Howl! Festival, Bob HolmanChris O. Cook Bob Holman, a festival organizer.

Bob Perl, an organizer of the annual happening, told The Local it was created as a nod to the neighborhood’s abounding influence. “The idea was that the East Village mindset is not just tied to here,” he said. “It’s had effects in places like Kyoto. There are creatives who come out of here and they become part of the diaspora and there are some that remain here, but this is a great place for us to all gather, and an opportunity for everyone to come out at least for a few days a year to create the scene that was so potent and vital down here.”

Indeed, the festival drew many former East Villagers, including Susan Martin, who came back from her current home in New Mexico to serve as Howl!’s publicist. She was keen to emphasize that the festival raises money for Howl! H.E.L.P., created to provide emergency assistance to local artists. “Up until the time of Howl!, if you were a drag queen and you got sick, and you didn’t have health insurance, good luck,” she said.
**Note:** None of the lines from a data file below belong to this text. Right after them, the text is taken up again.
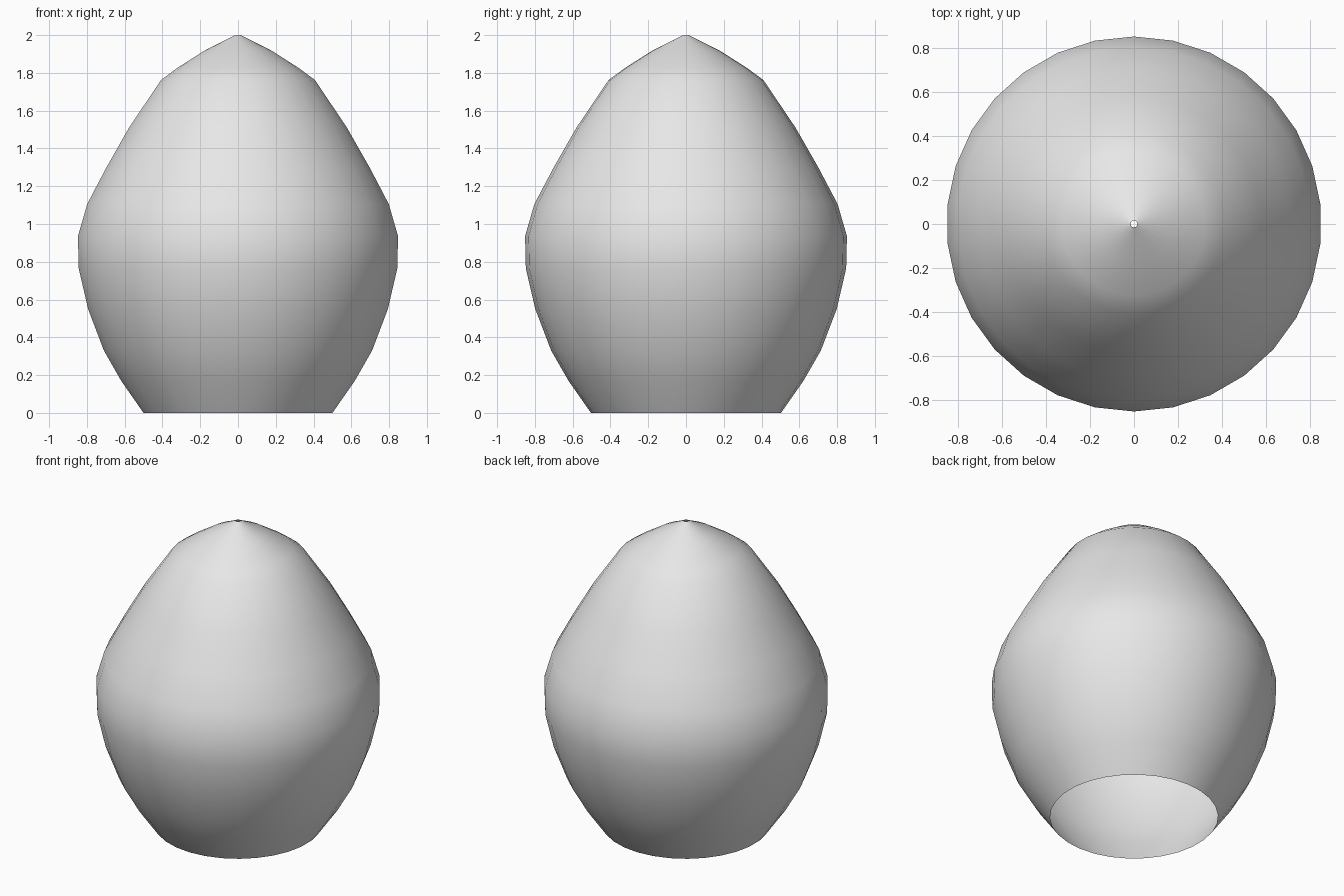
import bpy, bmesh, math

cube = bpy.data.objects.get("Cube")
if cube:
    bpy.data.objects.remove(cube, do_unlink=True)

SIDES = 30

# Half outline of the shell as (radius, height), bottom rim to top opening
profile = [
    (0.503, 0.0), (0.622, 0.17), (0.714, 0.33), (0.798, 0.55),
    (0.848, 0.765), (0.852, 0.935), (0.803, 1.105), (0.703, 1.295),
    (0.58, 1.51), (0.41, 1.762), (0.325, 1.825), (0.175, 1.92),
    (0.028, 1.993), (0.015, 2.0),
]

# Light grey surface
grey = bpy.data.materials.new("light_grey")
grey.use_nodes = True
colour = (0.8, 0.8, 0.8, 1.0)
grey.diffuse_color = colour
grey.node_tree.nodes["Principled BSDF"].inputs["Base Color"].default_value = colour

# Turned shell, open at the bottom and at the tip
bm = bmesh.new()
rings = []
for radius, height in profile:
    ring = []
    for i in range(SIDES):
        a = math.pi / 2 + math.tau * i / SIDES
        ring.append(bm.verts.new((radius * math.cos(a), radius * math.sin(a), height)))
    rings.append(ring)
for low, high in zip(rings, rings[1:]):
    for i in range(SIDES):
        j = (i + 1) % SIDES
        face = bm.faces.new((low[i], low[j], high[j], high[i]))
        face.smooth = True

mesh = bpy.data.meshes.new("turned_shell")
bm.to_mesh(mesh)
bm.free()
mesh.materials.append(grey)
shell = bpy.data.objects.new("turned_shell", mesh)
bpy.context.collection.objects.link(shell)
Howl! Festival TerryChris O. Cook Terry Galmitz at work.

There were plenty of present-day East Villagers in and around the park, as well. On Avenue A, where dozens of artists were at work, Terry Galmitz, who created many of the murals that graced the bygone Mars Bar, created a black and silver panorama of Art Around the Park. In the drawing, an onlooker observed, “Yup… East Village still rocks.” Mr. Galmitz said he sold many of Ginsberg’s books when he worked at a bookstore in the ‘60s. “But I never read them,” he admitted. “I just sold them.”
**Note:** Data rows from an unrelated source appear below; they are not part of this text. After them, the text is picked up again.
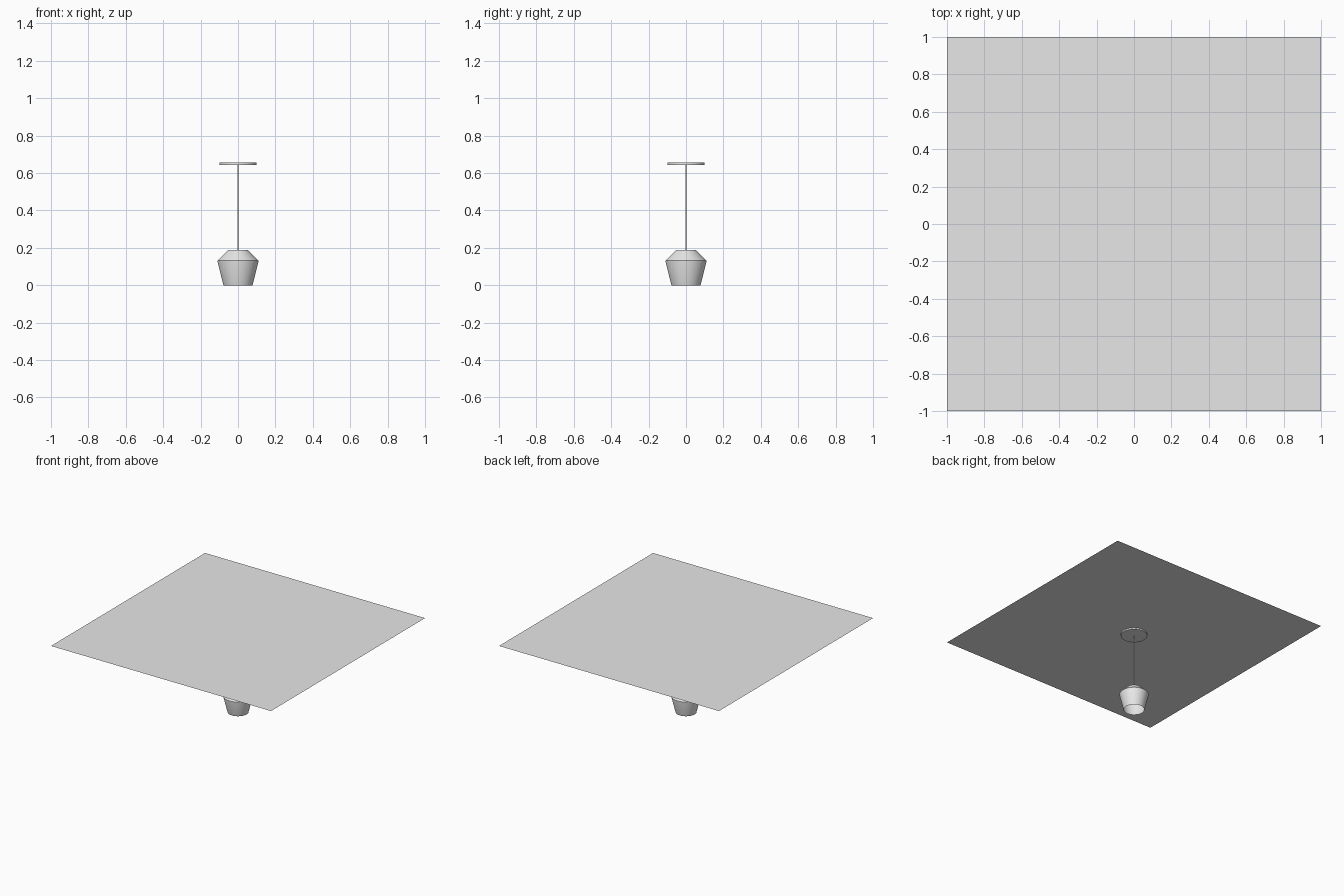
import bpy, math

if "Cube" in bpy.data.objects:
    bpy.data.objects.remove(bpy.data.objects["Cube"])

grey = bpy.data.materials.new("light_grey")
grey.diffuse_color = (0.8, 0.8, 0.8, 1)
grey.use_nodes = True
grey.node_tree.nodes["Principled BSDF"].inputs["Base Color"].default_value = grey.diffuse_color


def finish(obj, name, smooth=True):
    obj.name = name
    obj.data.materials.append(grey)
    bpy.ops.object.select_all(action='DESELECT')
    obj.select_set(True)
    bpy.context.view_layer.objects.active = obj
    if smooth:
        bpy.ops.object.shade_smooth_by_angle(angle=math.radians(30))


def lathe(name, profile, n=48, cap_top=False):
    """Revolve a list of (radius, height) points around z, from bottom to top."""
    verts, faces = [], []
    for r, z in profile:
        for i in range(n):
            a = 2 * math.pi * i / n
            verts.append((r * math.cos(a), r * math.sin(a), z))
    for k in range(len(profile) - 1):
        for i in range(n):
            j = (i + 1) % n
            faces.append((k * n + i, k * n + j, (k + 1) * n + j, (k + 1) * n + i))
    if cap_top:
        faces.append(tuple(range((len(profile) - 1) * n, len(profile) * n)))
    me = bpy.data.meshes.new(name)
    me.from_pydata(verts, [], faces)
    obj = bpy.data.objects.new(name, me)
    bpy.context.collection.objects.link(obj)
    finish(obj, name)
    return obj


def cylinder(name, radius, z0, z1, sides):
    bpy.ops.mesh.primitive_cylinder_add(vertices=sides, radius=radius, depth=z1 - z0,
                                        location=(0, 0, (z0 + z1) / 2))
    finish(bpy.context.object, name)


# Ceiling: a single thin sheet
bpy.ops.mesh.primitive_plane_add(size=2, location=(0, 0, 0.656))
finish(bpy.context.object, "ceiling", smooth=False)

# Round mounting plate and hanging cord
cylinder("ceiling_plate", 0.10, 0.643, 0.655, 48)
cylinder("cord", 0.003, 0.185, 0.645, 12)

# Open-bottomed shade, widest at the shoulder
lathe("lamp_shade", [(0.078, 0), (0.110, 0.128), (0.110, 0.132), (0.052, 0.188)],
      cap_top=True)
No matter: the festivities went beyond the legacy of Ginsberg from a critical perspective, said Ezair Beausoleil, who has done street paintings at Howl! Festival alongside her mom every year since she was three (she’s now 19). She described Howl! as “an excuse to come be artistic, when normally you don’t have time.”

Like many festival-goers, Ms. Beausoleil hadn’t been born when “Howl” was written. Bob Holman, the owner of the Bowery Poetry Club and an organizer of the festival, said he wasn’t phased by the young crowd. “It’s noon and people are listening to poetry,” he delighted. Of Ginsberg, his onetime associate, Mr. Holman said, “He was just part of the neighborhood. I guess that’s what it is – it’s a neighborhood event. All opinions welcome.”

Howl! Festival artistEzair Beausoleil Ezair Beausoleil on Avenue A.

And there were opinions to spare. As a metallic-painted dance troupe moved languorously to a recording by Philip Glass, a man yelled out from the crowd, “This music would’ve put Ginsberg to sleep!”, apparently unaware that Ginsberg recorded an album with Mr. Glass, who still lives in the East Village. Minutes later, a man (perhaps the same one) walked off, saying to no one in particular, “Ginsberg would be embarrassed to be associated with a yuppie festival. It’s like Lawrence Welk over there!”

Mr. Perl admitted that the festival had seen some changes over the past two decades. “A lot of different attitudes have occurred. Sometimes the police were hostile, the neighborhood was much more radicalized. But now along with gentrification comes a degree of calmness and sanity and ease. And yet there’s always a few wilds, or crazies, who come to paint and make a spectacle on Avenue A.”

Maybe it was one of those crazies who stole a plastic Santa Claus from an installation on Avenue A, titled “Moloch” after Ginsberg’s famous line in “Howl.” The two-foot Santa decoration was swiped while the installation’s creator, Lauren Bailow, a 25-year-old Bushwick-based artist, was making a drink run. It was Ms. Bailow’s first showing in New York. “I even gave people candy!” she lamented.

The festival continues tomorrow. For the lineup, visit the Howl! Website. And if you stop into the park, visit The Local’s table.